The Foresight Flood and Coastal Defence Project was the first of a new phase of the Foresight Programme of the Office of Science and Technology. As such, along with the Foresight Cognitive Systems Project, it was a test-bed for a new type of project.
Earlier phases had wider remits and more general objectives. The projects, mostly linked to sectors of industry, considered broad areas of science and technology, dealing with such issues as Agriculture, Natural Resources & Environment, Chemicals, Financial Services, Materials and Transport and many other topics. A major objective was to bring together industrialists, scientists, engineers and Government, with a focus on promoting wealth creation and quality of life.
Much has changed in science, engineering and technology in the past decade. Thanks in part to the work of Foresight, there are now much closer links between academic researchers and industry.
In Foresight’s third phase, launched in April 2002, the starting point for a project is either: a key issue where science holds the promise of solutions, or an area of science where the potential applications and technologies have yet to be-considered and articulated.
Full reports of the Foresight Flood and Coastal Defence Project are available on the Foresight website, along with the report Foresight Futures 2020: Revised Scenarios and Guidance, www.foresight.gov.uk, Office of Science and Technology (2002), Office of Science and Technology, London.
Further details of the UK Government’s spending on flood protection are on the website of the Department for Environment Food and Rural Affairs www.defra.gov.uk/environ/fcd/policy/funding.htm
The project also supported development of FloodRanger, a flood simulator (a kind of flooding SimCity) that puts the player in control of a piece of UK coastline.
Guidelines for environmental risk assessment and management, DETR, Environment Agency, Institute for Environment and Health, 2000. www.defra.gov.uk/environment/risk/eramguide/
Hall, JW, Dawson, RJ, Sayers, PB, Rosu, C, Chatterton, JB and Deakin, R, ‘A methodology for national-scale flood risk assessment’, Water and Maritime Engineering, Volume 156, pp 235–247.
RASP Project: http://www.rasp-project.net/
Visiting Professor, Glasgow University
Professor of Earth Systems Engineering, University of Newcastle
Edward Evans is a Visiting Professor at Glasgow University.
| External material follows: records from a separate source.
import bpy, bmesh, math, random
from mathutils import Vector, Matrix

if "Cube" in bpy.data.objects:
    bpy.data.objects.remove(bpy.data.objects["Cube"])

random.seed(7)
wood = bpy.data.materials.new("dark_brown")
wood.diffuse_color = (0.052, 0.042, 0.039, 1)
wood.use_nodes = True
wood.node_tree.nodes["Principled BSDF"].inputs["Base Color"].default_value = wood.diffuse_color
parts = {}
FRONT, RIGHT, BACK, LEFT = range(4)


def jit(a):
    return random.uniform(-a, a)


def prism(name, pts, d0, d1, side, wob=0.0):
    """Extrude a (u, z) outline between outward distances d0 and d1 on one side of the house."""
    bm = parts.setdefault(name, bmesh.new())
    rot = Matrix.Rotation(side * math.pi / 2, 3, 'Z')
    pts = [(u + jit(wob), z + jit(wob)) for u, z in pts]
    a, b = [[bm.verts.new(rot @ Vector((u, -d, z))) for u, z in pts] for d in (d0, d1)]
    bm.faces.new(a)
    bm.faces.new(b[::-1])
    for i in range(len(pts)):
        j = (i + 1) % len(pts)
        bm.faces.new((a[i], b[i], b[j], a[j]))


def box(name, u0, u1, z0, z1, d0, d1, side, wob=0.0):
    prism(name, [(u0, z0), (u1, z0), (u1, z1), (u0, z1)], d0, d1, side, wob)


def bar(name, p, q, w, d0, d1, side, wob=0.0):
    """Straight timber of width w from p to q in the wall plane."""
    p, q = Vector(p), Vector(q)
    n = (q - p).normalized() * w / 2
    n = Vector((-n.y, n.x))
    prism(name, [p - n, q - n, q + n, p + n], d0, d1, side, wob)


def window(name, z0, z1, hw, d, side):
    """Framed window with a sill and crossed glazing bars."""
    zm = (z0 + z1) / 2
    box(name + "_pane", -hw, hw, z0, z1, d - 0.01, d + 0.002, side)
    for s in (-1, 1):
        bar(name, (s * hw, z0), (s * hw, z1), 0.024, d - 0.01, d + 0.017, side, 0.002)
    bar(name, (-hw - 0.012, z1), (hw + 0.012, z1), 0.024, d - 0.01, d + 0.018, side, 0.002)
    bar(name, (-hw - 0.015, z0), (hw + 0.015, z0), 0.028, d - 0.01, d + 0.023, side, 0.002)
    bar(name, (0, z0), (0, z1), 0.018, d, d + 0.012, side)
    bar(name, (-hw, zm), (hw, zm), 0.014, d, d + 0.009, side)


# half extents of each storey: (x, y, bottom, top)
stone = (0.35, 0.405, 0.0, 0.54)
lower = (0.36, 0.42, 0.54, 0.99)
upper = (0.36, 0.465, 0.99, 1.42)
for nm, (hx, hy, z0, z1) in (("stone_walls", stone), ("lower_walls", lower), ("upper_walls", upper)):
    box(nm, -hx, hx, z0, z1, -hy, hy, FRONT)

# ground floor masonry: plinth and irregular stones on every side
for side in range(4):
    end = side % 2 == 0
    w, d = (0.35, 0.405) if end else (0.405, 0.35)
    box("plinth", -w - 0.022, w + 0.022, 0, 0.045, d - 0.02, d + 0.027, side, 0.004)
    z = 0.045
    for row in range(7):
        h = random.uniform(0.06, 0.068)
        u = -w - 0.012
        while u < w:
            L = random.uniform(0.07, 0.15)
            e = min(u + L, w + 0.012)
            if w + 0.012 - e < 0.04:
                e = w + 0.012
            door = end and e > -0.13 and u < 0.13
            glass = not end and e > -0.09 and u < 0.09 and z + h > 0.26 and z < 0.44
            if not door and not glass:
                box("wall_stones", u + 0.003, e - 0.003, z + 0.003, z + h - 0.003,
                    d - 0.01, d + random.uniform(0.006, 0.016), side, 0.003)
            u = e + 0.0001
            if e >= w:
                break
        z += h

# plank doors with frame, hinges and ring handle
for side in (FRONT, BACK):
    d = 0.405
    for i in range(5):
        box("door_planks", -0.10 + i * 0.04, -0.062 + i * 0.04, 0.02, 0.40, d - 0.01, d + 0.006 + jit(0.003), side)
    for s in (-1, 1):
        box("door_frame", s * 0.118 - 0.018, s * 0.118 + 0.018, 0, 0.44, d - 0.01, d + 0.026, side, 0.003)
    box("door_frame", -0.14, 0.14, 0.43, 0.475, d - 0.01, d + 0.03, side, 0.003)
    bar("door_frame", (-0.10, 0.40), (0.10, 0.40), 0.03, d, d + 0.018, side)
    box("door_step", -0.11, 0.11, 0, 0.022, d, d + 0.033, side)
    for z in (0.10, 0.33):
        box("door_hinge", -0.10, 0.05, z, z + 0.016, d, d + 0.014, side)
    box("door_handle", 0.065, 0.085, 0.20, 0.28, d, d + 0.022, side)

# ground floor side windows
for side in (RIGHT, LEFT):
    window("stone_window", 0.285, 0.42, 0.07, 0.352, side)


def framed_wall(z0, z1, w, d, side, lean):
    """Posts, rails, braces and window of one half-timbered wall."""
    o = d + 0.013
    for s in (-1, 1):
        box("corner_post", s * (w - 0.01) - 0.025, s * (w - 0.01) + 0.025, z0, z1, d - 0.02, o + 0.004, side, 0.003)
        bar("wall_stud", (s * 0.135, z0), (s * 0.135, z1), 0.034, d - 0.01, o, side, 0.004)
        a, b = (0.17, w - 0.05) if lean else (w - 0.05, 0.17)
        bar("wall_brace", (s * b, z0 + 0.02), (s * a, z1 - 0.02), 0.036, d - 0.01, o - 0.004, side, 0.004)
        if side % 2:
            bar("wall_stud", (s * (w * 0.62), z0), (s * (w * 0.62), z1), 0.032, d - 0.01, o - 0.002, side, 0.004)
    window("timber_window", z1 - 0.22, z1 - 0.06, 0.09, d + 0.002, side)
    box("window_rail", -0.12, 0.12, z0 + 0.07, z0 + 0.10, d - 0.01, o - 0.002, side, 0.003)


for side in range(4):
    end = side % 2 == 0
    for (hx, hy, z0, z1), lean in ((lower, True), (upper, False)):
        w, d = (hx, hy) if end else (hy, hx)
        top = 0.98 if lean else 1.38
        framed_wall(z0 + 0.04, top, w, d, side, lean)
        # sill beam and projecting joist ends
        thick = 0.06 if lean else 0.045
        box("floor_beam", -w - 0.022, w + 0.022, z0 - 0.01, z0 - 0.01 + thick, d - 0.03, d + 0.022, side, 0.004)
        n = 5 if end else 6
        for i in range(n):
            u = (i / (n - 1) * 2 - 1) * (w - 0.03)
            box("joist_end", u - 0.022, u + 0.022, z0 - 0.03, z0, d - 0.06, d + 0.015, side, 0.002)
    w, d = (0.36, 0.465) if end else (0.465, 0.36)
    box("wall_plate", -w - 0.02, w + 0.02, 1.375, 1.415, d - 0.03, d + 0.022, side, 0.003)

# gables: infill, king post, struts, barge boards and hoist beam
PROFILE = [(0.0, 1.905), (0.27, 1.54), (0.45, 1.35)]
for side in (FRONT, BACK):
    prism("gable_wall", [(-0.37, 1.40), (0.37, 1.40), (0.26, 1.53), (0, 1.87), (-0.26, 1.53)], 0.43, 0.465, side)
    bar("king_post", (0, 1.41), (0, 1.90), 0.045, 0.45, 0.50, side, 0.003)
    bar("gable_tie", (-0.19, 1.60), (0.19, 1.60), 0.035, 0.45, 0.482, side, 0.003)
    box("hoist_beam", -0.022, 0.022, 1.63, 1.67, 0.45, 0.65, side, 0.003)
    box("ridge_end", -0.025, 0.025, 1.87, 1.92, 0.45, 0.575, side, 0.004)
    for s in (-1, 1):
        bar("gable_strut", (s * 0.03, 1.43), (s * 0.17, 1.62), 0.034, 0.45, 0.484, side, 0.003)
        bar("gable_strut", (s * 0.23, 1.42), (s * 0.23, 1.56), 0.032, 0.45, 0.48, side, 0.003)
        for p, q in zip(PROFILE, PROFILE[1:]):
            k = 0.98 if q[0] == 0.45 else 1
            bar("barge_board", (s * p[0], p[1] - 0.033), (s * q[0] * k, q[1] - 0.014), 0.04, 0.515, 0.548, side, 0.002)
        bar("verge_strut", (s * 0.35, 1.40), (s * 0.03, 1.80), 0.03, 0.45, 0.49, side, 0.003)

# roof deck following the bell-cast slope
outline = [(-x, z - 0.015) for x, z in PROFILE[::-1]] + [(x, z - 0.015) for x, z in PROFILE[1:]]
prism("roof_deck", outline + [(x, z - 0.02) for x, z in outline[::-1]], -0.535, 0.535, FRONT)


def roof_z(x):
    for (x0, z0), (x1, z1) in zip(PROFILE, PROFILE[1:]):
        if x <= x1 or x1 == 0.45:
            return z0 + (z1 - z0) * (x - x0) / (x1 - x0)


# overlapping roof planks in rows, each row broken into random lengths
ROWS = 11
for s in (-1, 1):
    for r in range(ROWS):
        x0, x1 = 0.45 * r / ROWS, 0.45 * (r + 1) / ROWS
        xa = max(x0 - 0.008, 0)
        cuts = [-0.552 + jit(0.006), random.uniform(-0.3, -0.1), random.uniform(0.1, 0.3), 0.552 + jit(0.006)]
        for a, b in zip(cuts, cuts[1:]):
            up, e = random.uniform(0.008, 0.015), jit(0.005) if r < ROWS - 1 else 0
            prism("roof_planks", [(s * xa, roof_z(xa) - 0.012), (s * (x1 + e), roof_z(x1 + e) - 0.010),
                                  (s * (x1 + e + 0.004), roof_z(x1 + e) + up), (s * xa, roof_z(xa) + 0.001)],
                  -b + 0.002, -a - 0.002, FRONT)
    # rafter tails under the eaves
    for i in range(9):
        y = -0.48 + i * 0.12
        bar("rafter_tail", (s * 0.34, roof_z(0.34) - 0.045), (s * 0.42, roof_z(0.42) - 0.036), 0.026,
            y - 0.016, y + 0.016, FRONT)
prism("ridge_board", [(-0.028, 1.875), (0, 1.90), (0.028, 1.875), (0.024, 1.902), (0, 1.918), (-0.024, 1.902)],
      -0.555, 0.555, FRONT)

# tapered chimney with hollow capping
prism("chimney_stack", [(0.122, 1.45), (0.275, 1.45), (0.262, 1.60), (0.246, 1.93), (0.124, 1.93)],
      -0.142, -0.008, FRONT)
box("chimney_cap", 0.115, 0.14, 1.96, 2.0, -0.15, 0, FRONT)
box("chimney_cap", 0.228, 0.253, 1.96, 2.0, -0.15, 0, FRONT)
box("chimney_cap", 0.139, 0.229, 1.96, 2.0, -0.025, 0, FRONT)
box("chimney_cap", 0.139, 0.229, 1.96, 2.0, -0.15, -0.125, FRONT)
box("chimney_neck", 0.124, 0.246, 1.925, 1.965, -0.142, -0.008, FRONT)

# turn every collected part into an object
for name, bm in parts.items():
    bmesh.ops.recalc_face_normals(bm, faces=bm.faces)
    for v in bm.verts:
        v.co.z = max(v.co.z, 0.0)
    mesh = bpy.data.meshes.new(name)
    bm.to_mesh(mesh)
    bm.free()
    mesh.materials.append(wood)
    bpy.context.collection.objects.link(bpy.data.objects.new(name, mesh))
He was formerly head of Halcrow Group Ltd’s Water Resources department, and was the originator of the ISIS suite of river modelling programs which are widely used in the UK and all over the world. He was recently Lead Technical Advisor for the OST Foresight Future Flooding project and manages the Broad Scale Modelling research programme for Defra.
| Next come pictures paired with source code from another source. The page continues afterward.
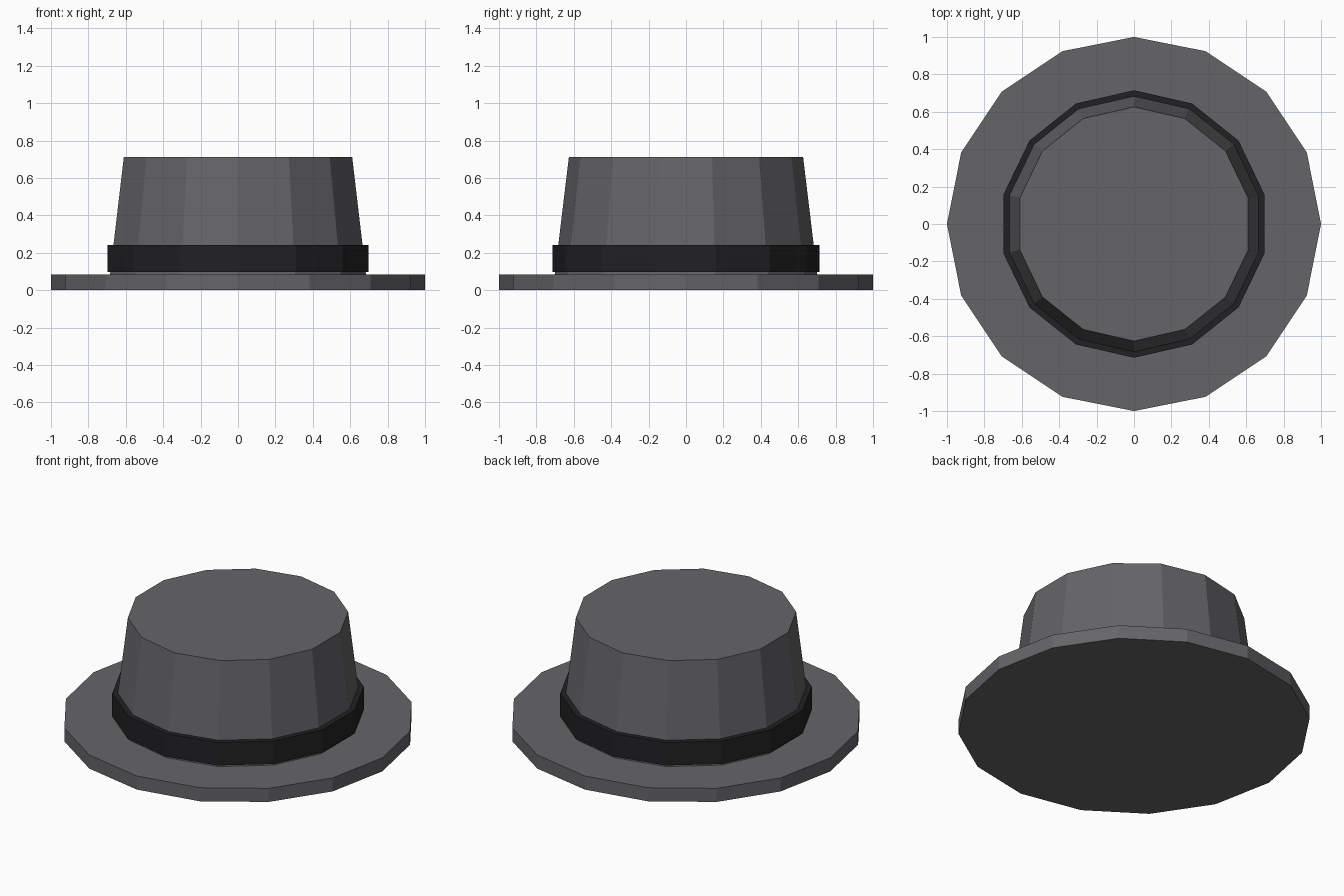
import bpy, bmesh, math

if "Cube" in bpy.data.objects:
    bpy.data.objects.remove(bpy.data.objects["Cube"])


def material(name, color):
    mat = bpy.data.materials.new(name)
    mat.diffuse_color = (*color, 1)
    mat.use_nodes = True
    mat.node_tree.nodes["Principled BSDF"].inputs["Base Color"].default_value = mat.diffuse_color
    return mat


def tapered_prism(name, sides, start, r_bottom, r_top, z0, z1, mat):
    """Capped flat-sided frustum, first vertex at the start angle."""
    bm = bmesh.new()
    rings = []
    for r, z in ((r_bottom, z0), (r_top, z1)):
        angles = [start + 2 * math.pi * i / sides for i in range(sides)]
        rings.append([bm.verts.new((r * math.cos(a), r * math.sin(a), z)) for a in angles])
    low, high = rings
    for i in range(sides):
        j = (i + 1) % sides
        bm.faces.new((low[i], low[j], high[j], high[i]))
    bm.faces.new(low[::-1])
    bm.faces.new(high)
    mesh = bpy.data.meshes.new(name)
    bm.to_mesh(mesh)
    bm.free()
    mesh.materials.append(mat)
    obj = bpy.data.objects.new(name, mesh)
    bpy.context.collection.objects.link(obj)
    return obj


felt = material("dark_felt", (0.13, 0.13, 0.14))
ribbon = material("black_ribbon", (0.015, 0.015, 0.017))

# Wide flat brim
tapered_prism("brim", 16, 0, 1.0, 1.0, 0.0, 0.085, felt)
# Tapered crown
tapered_prism("crown", 14, math.pi / 2, 0.703, 0.626, 0.075, 0.713, felt)
# Ribbon around the foot of the crown
tapered_prism("hat_band", 14, math.pi / 2, 0.715, 0.715, 0.098, 0.241, ribbon)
Professor Jim Hall has recently been appointed to the Chair in Earth Systems Engineering at the University of Newcastle-upon-Tyne. He was formerly a Royal Academy of Engineering postdoctoral research fellow at the University of Bristol where he researched new methods of risk and uncertainty analysis for flooding and coastal systems. He was Principal Investigator of FloodRiskNet, the EPSRC’s Flood and Coastal Risk, Reliability and Uncertainty Network.